◆ **Problem details**: Report back each line of the data that contains the word "reshape".

Dataset entries:
——

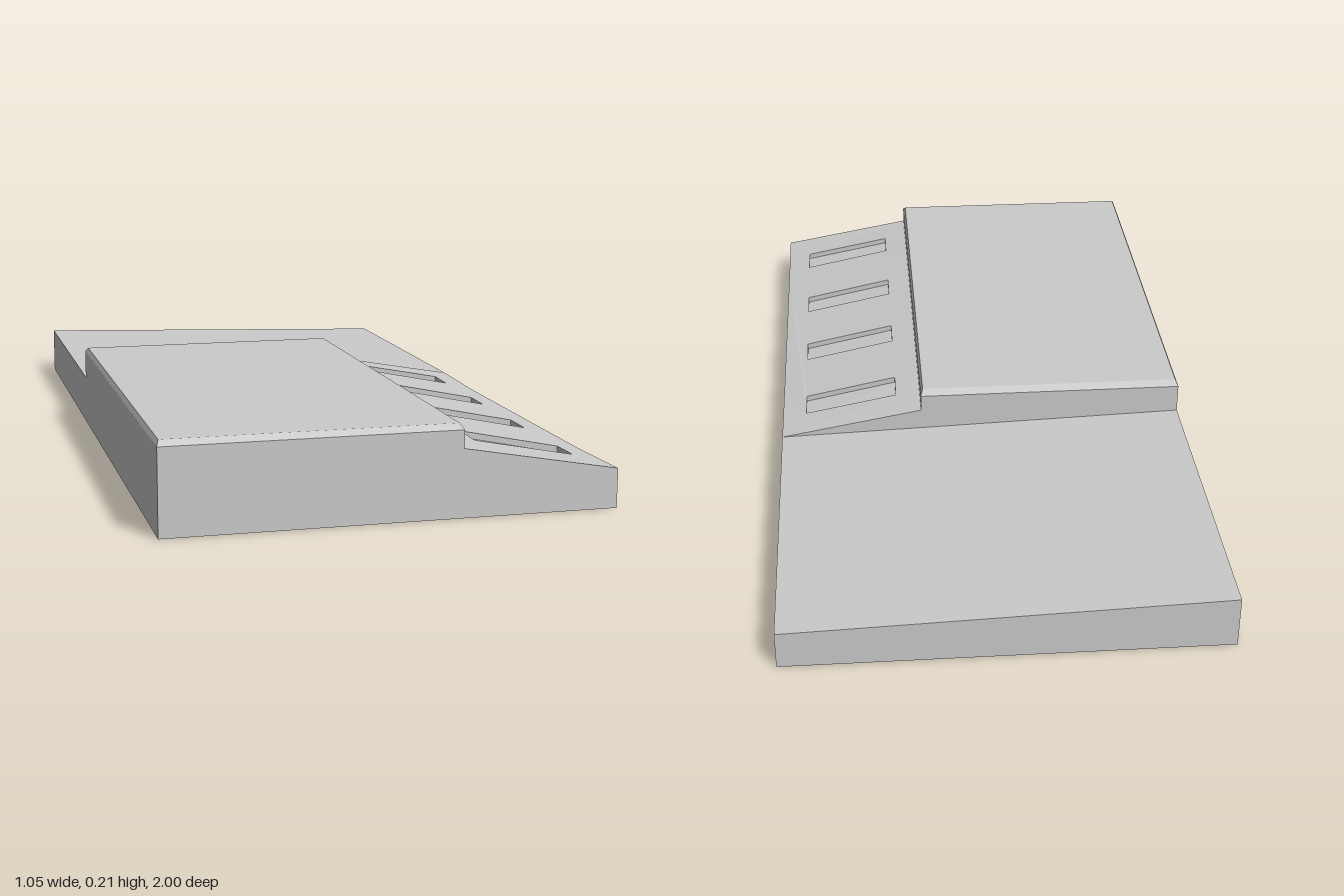
import * as THREE from 'three';

const W = 0.523, STEP = 0.157, BACK = -0.18, FRONT = 1;
const BOW = [0.04, 0.77]; // stretch of z where the ramp is bowed

// Ramp height: slopes down towards +x, slightly steeper in the middle
function rampY(x, z) {
  const k = THREE.MathUtils.clamp(Math.min((z - BACK) / (BOW[0] - BACK), (FRONT - z) / (FRONT - BOW[1])), 0, 1);
  const t = (x - STEP) / (W - STEP);
  return THREE.MathUtils.lerp(0.158 + 0.006 * k, 0.092 - 0.005 * k, t);
}

// Move the vertices of a geometry by a rule
function reshape(geo, rule) {
  const p = geo.attributes.position, v = new THREE.Vector3();
  for (let i = 0; i < p.count; i++) {
    rule(v.fromBufferAttribute(p, i));
    p.setXYZ(i, v.x, v.y, v.z);
  }
  geo.computeVertexNormals();
  return geo;
}

export function createModel() {
  const model = new THREE.Group();
  const mat = new THREE.MeshStandardMaterial({ color: 0xcccccc, flatShading: true });
  const add = (name, geo) => {
    const mesh = new THREE.Mesh(geo, mat);
    mesh.name = name;
    model.add(mesh);
  };

  // Low rear deck, tilted down towards +x
  const profile = new THREE.Shape([[-W, 0], [W, 0], [W, 0.092], [-W, 0.127]].map(p => new THREE.Vector2(...p)));
  const deck = new THREE.ExtrudeGeometry(profile, { depth: BACK + 1, bevelEnabled: false });
  add('rearDeck', deck.translate(0, 0, -1));

  // Raised block with a chamfered top rim
  const width = STEP + W, length = FRONT - BACK;
  const block = reshape(new THREE.BoxGeometry(width, 2, length, 1, 2, 1), v => {
    if (v.y > 0.5) {
      v.x -= Math.sign(v.x) * 0.006;
      v.z -= Math.sign(v.z) * 0.018;
    }
    v.y = v.y > 0.5 ? 0.212 : v.y > -0.5 ? 0.2 : 0;
  });
  add('raisedBlock', block.translate((STEP - W) / 2, 0, (FRONT + BACK) / 2));

  // Ramp outline drawn in plan, with one opening per slot
  const plan = (x, z) => new THREE.Vector2(x, -z);
  const outline = new THREE.Shape([
    plan(STEP, FRONT), plan(W, FRONT), plan(W, BOW[1]), plan(W, BOW[0]),
    plan(W, BACK), plan(STEP, BACK), plan(STEP, BOW[0]), plan(STEP, BOW[1]),
  ]);
  const x0 = 0.22, x1 = 0.46, slotLength = 0.09;
  const slots = [-0.08, 0.215, 0.505, 0.8];
  for (const z of slots) {
    const e = z + slotLength;
    outline.holes.push(new THREE.Path([plan(x0, e), plan(x0, z), plan(x1, z), plan(x1, e)]));
  }
  const ramp = new THREE.ExtrudeGeometry(outline, { depth: 1, bevelEnabled: false }).rotateX(-Math.PI / 2);
  add('ramp', reshape(ramp, v => { v.y = v.y > 0.5 ? rampY(v.x, v.z) : 0; }));

  // Sunken floors that fill the slots up to just below the ramp
  for (const z of slots) {
    const floor = new THREE.BoxGeometry(x1 - x0, 1, slotLength).translate((x0 + x1) / 2, 0, z + slotLength / 2);
    add('slotFloor', reshape(floor, v => { v.y = v.y > 0 ? rampY(v.x, v.z) - 0.015 : 0; }));
  }
  return model;
}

——

◆ **Solution to this exercise**:
function reshape(geo, rule) {
  const block = reshape(new THREE.BoxGeometry(width, 2, length, 1, 2, 1), v => {
  add('ramp', reshape(ramp, v => { v.y = v.y > 0.5 ? rampY(v.x, v.z) : 0; }));
    add('slotFloor', reshape(floor, v => { v.y = v.y > 0 ? rampY(v.x, v.z) - 0.015 : 0; }));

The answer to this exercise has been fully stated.